This is the same Marsanne fruit that went into Jon Martinez’s Petit Joie bottling for Maison Bleue (that of the 94pt scores from Advocate and Rhone Report), and it is something special. Aromatics combine notes of raw almond, mineral, and orange blossom, and the plush texture and intensity of flavor make me think this would be a fascinating alternative for folks in a Chardonnay rut.

2010 Syncline “Cuvee Elena” (Grenache Blend)

Cuvee Elena is Syncline’s flagship wine, a barrel selection made with elegance of texture and depth of character in mind, and in 2010 a blend mostly of Grenache (57%) and Mourvedre (32%), with small amounts of Syrah, Counoise, and Carignan. Vinification is complicated enough that I’ll just quote James directly: “Grenache, Counoise and Carignan were de-stemmed, inoculated in small open tops with manual pigeage then aged in neutral barrels. For Mourvedre and Syrah, inoculated fermentation occurred in 33 hectoliter concrete cubes, with a max temp of 81 degrees, twice daily pump-overs and early delestage. Syrah was also fermented with 20–30% whole clusters This bottling is 100% free run juice that was put directly into 4–7 year old barrels, some in 700L size.”

I’ve fallen for this cuvee over the years, because it consistently has this leafy Grenache character that I find deeply compelling. There are aromas of cherry, and lavender, and tree bark, giving way to a palate-staining mouthful of crushed rock, briary raspberry fruit, and mulling spice. There is a fresh sense of menthol on the finish, like a cherry Ludens.
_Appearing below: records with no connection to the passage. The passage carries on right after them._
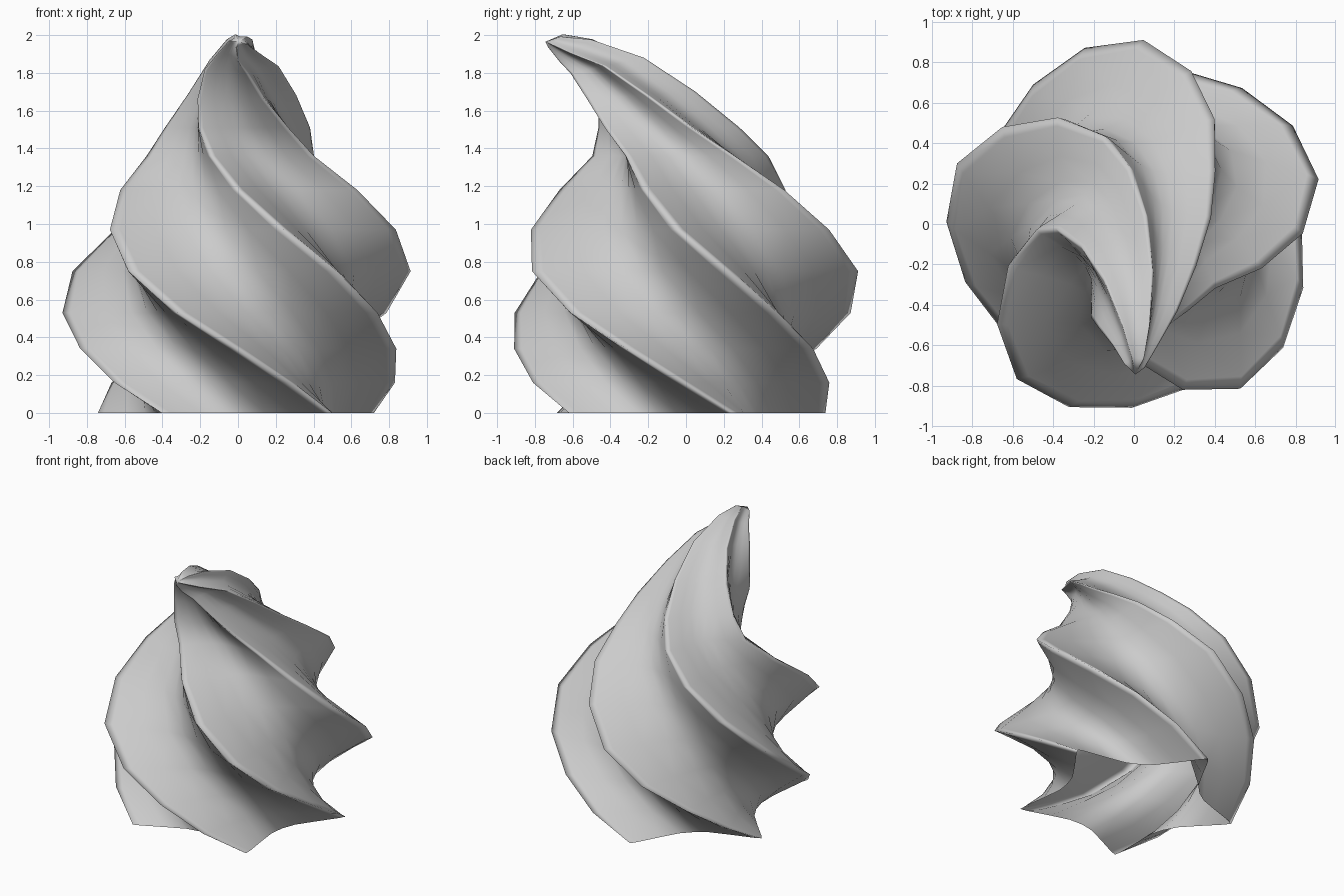
import bpy, bmesh
from math import sin, cos, radians

if "Cube" in bpy.data.objects:
    bpy.data.objects.remove(bpy.data.objects["Cube"])

# Piped swirl: a five-pointed star section, twisted and tapered up a spine
# that curls forward (towards -y) at the tip. The underside is open.
RIDGES = 5
# half a lobe from ridge to valley: (degrees from the ridge, radius factor)
HALF = [(0, 1.0), (2.5, 0.95), (12, 0.775), (24, 0.655), (36, 0.625)]
LOBE = HALF + [(72 - a, r) for a, r in reversed(HALF[1:-1])]

# each level: spine y, spine z, ridge radius, twist angle, backward-up tilt
LEVELS = [
    (-0.03, 0.00, 0.77, 94, 0),
    (-0.03, 0.16, 0.825, 73, 0),
    (-0.03, 0.34, 0.88, 53, 0),
    (-0.03, 0.53, 0.936, 33.5, 0),
    (-0.03, 0.75, 0.942, 15.5, 0),
    (-0.025, 0.97, 0.83, -1.5, 0),
    (-0.01, 1.18, 0.66, -18.5, 0),
    (-0.03, 1.36, 0.49, -36, 0),
    (-0.12, 1.51, 0.405, -50, 0),
    (-0.25, 1.68, 0.305, -64, 4),
    (-0.41, 1.84, 0.21, -78, 12),
    (-0.575, 1.925, 0.115, -92, 34),
    (-0.69, 1.97, 0.055, -106, 42),
]


def star_ring(bm, y, z, radius, twist, tilt):
    ring = []
    t = radians(tilt)
    for k in range(RIDGES):
        for angle, factor in LOBE:
            a = radians(twist + 72 * k + angle)
            u, v = radius * factor * cos(a), radius * factor * sin(a)
            ring.append(bm.verts.new((u + 0.006, y + v * cos(t), z + v * sin(t))))
    return ring


bm = bmesh.new()
rings = [star_ring(bm, *level) for level in LEVELS]

# walls between neighbouring levels
for low, high in zip(rings, rings[1:]):
    n = len(low)
    for i in range(n):
        j = (i + 1) % n
        bm.faces.new((low[i], low[j], high[j], high[i]))

# closed tip
tip = bm.verts.new((0.006, -0.745, 1.965))
top = rings[-1]
for i in range(len(top)):
    bm.faces.new((top[i], top[(i + 1) % len(top)], tip))

# smooth all over
for face in bm.faces:
    face.smooth = True

mesh = bpy.data.meshes.new("cream_swirl")
bm.to_mesh(mesh)
bm.free()
swirl = bpy.data.objects.new("cream_swirl", mesh)
bpy.context.collection.objects.link(swirl)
But above all, it’s that leafy character, something autumnal, crepuscular, that keeps me going back to this one again and again.

First come first served up to 18 bottles total (mix and match as you like). The wines should arrive in about a week, at which point they will be available for pickup or shipping during the autumn shipping window.